South Africa to deploy soldiers to Cape Town as homicides soar

South Africa will shortly deploy a battalion of soldiers to help police quell a surge in violence in gang-infested parts of Cape Town, a step normally only taken over the Christmas and New Year period when crime spikes in poorer neighbourhoods.

Several hundred soldiers are expected after spike in homicides, including high-profile incidents

Members of the South African Police Services (SAPS) are shown in November 2018 after the launch of a new SAPS anti-gang unit in the Cape Town suburb of Hanover Park. Now the country's Defence Ministry has approved a battalion to deal with the city's crime spike. (Rodger Bosch/AFP/Getty Images)

South Africa will shortly deploy a battalion of soldiers to help police quell a surge in violence in gang-infested parts of Cape Town, a step normally only taken over the Christmas and New Year period when crime spikes in poorer neighbourhoods.

Recent bloodshed in mainly poor black and mixed-race areas was likened to a "war zone" by a provincial official this week, with some 2,000 people killed since January.

Communities in those districts often bear the brunt of violence in a vast area called the Cape Flats, where high rates of unemployment and drug abuse have fuelled gang activity.

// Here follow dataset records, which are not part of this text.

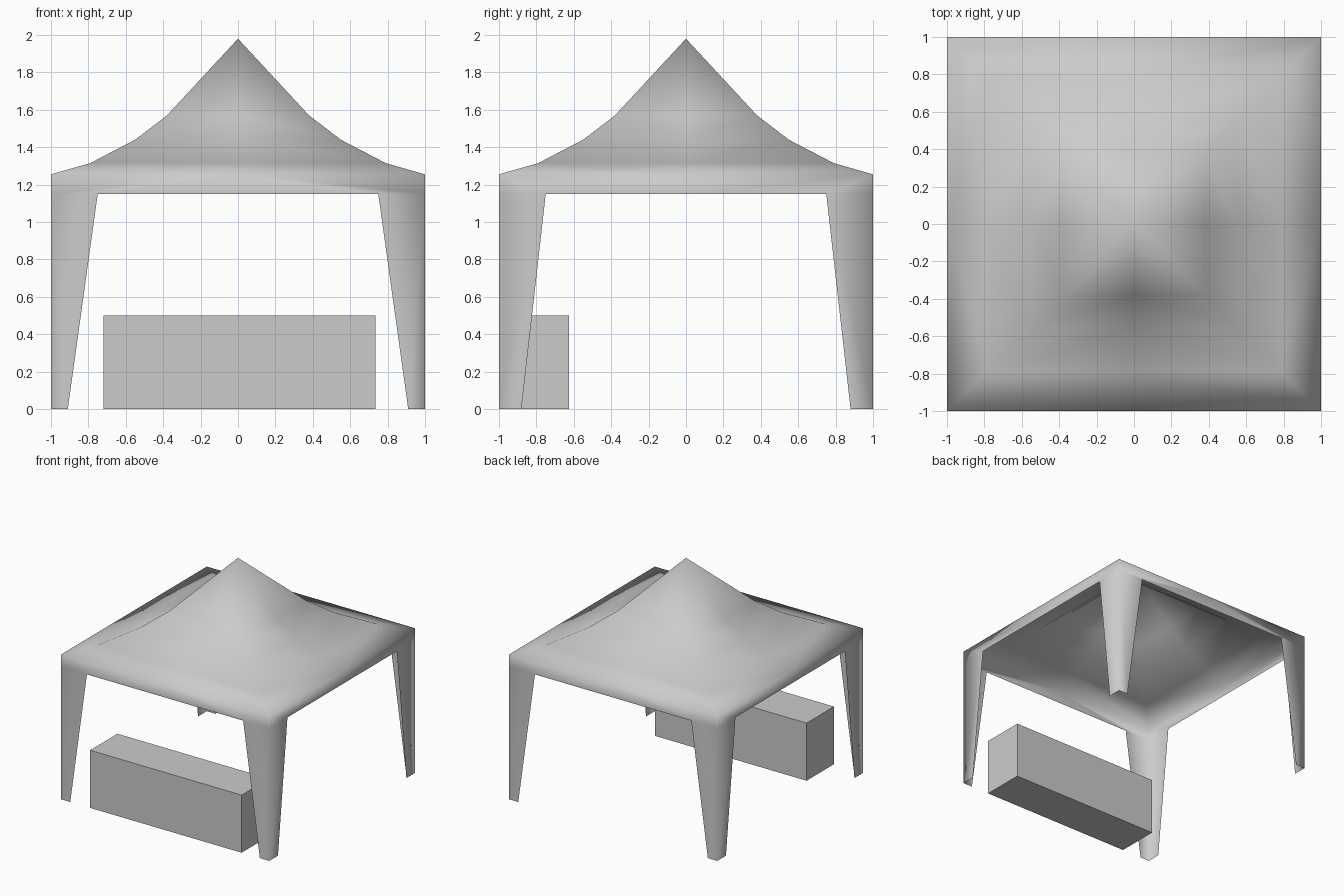
import bpy, bmesh

if "Cube" in bpy.data.objects:
    bpy.data.objects.remove(bpy.data.objects["Cube"])

EAVE_Z, HEM_Z, APEX_Z = 1.255, 1.15, 1.98
LEG_TOP = 0.75                 # inner edge of the leg at the hem
FOOT_X, FOOT_Y = 0.91, 0.88    # inner edges of the leg at the ground


def add_object(name, bm, smooth):
    bmesh.ops.recalc_face_normals(bm, faces=bm.faces)
    mesh = bpy.data.meshes.new(name)
    bm.to_mesh(mesh)
    bm.free()
    for p in mesh.polygons:
        p.use_smooth = smooth
    obj = bpy.data.objects.new(name, mesh)
    bpy.context.collection.objects.link(obj)
    return obj


# Fabric canopy: one quarter of the roof, valance and corner leg, then mirrored
bm = bmesh.new()
profile = [(1.0, EAVE_Z), (0.79, 1.315), (0.55, 1.44), (0.38, 1.57)]
rings = [[bm.verts.new(p) for p in ((r, 0, z), (r, r, z), (0, r, z))]
         for r, z in profile]
for low, high in zip(rings, rings[1:]):
    for i in range(2):
        bm.faces.new((low[i], low[i + 1], high[i + 1], high[i]))
apex = bm.verts.new((0, 0, APEX_Z))
for i in range(2):
    bm.faces.new((rings[-1][i], rings[-1][i + 1], apex))

# Valance and L-shaped tapering leg share the corner edge
hem_corner = bm.verts.new((1, 1, HEM_Z))
foot_corner = bm.verts.new((1, 1, 0))
right_mid, corner, back_mid = rings[0]
sides = [
    (right_mid, (1, 0, HEM_Z), (1, LEG_TOP, HEM_Z), (1, FOOT_Y, 0), False),
    (back_mid, (0, 1, HEM_Z), (LEG_TOP, 1, HEM_Z), (FOOT_X, 1, 0), True),
]
for mid, hem_mid, hem_leg, foot, flip in sides:
    m, h, f = (bm.verts.new(p) for p in (hem_mid, hem_leg, foot))
    loops = [[mid, m, h, hem_corner, corner], [h, f, foot_corner, hem_corner]]
    for loop in loops:
        bm.faces.new(loop[::-1] if flip else loop)

canopy = add_object("canopy_with_legs", bm, True)
mirror = canopy.modifiers.new("Mirror", 'MIRROR')
mirror.use_axis = (True, True, False)
mirror.use_clip = True

# Counter box at the front
bm = bmesh.new()
bmesh.ops.create_cube(bm, size=1)
lo, hi = (-0.72, -1.0, 0.0), (0.735, -0.625, 0.5)
bmesh.ops.scale(bm, vec=[b - a for a, b in zip(lo, hi)], verts=bm.verts)
bmesh.ops.translate(bm, vec=[(a + b) / 2 for a, b in zip(lo, hi)], verts=bm.verts)
add_object("front_counter", bm, False)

"The South African National Defence Force will deploy a battalion with support elements during Operation PROSPER," the Defence Ministry said in a statement on Friday.

The deployment of several hundred soldiers to unidentified crime hotspots will happen from July to October. It follows a visit by Police Minister Bheki Cele to the Philippi shanty town on the Cape Flats after several killings last week.

In a crime last Friday that made national headlines, six women between ages 18 and 26 were killed when unknown gunmen entered a home and opened fire.

The next day, another five men, aged 18 to 39, were shot dead and one was injured in two separate shooting incidents in Philippi, said Albert Fritz, a Western Cape provincial official tasked with ensuring community safety.

"In the Western Cape, 1,875 people were murdered in the past six months alone. This means that many of our most vulnerable residents in the province are living in a war zone," Fritz said after more than a dozen murders over one weekend last month.

Military an 'unsustainable response': analyst

Known mainly for its stunning tourist attractions, including Robben Island and Table Mountain, Cape Town also has some of the country's highest murder rates.

In places like Philippi or Khayelitsha, the largest black shantytown about 30 kilometres from the city centre, tens of thousands of people live cheek by jowl in a squalid sea of shacks — unnumbered homes on nameless streets that are perfect for criminals and a nightmare for police.

But, deploying the army, which occurs regularly over the festive season when crime spikes and soldiers back up normal policing activities, is not a lasting solution, analysts said.

Gareth Newham at the Pretoria-based Institute for Security Studies said: "It is a short-term, unsustainable response to a crisis."

In a report this year by the The Citizen's Council for Public Security and Criminal Justice of the world's most dangerous cities, the only three not from the Americas in the top 50 were  in South Africa, with Cape Town at 11th overall with a homicide rate of 66.36 per 100,000 residents.

Earlier this century, the rate in Cape Town hovered for several years at fewer than 45 homicides per 100,000 people.

With files from CBC News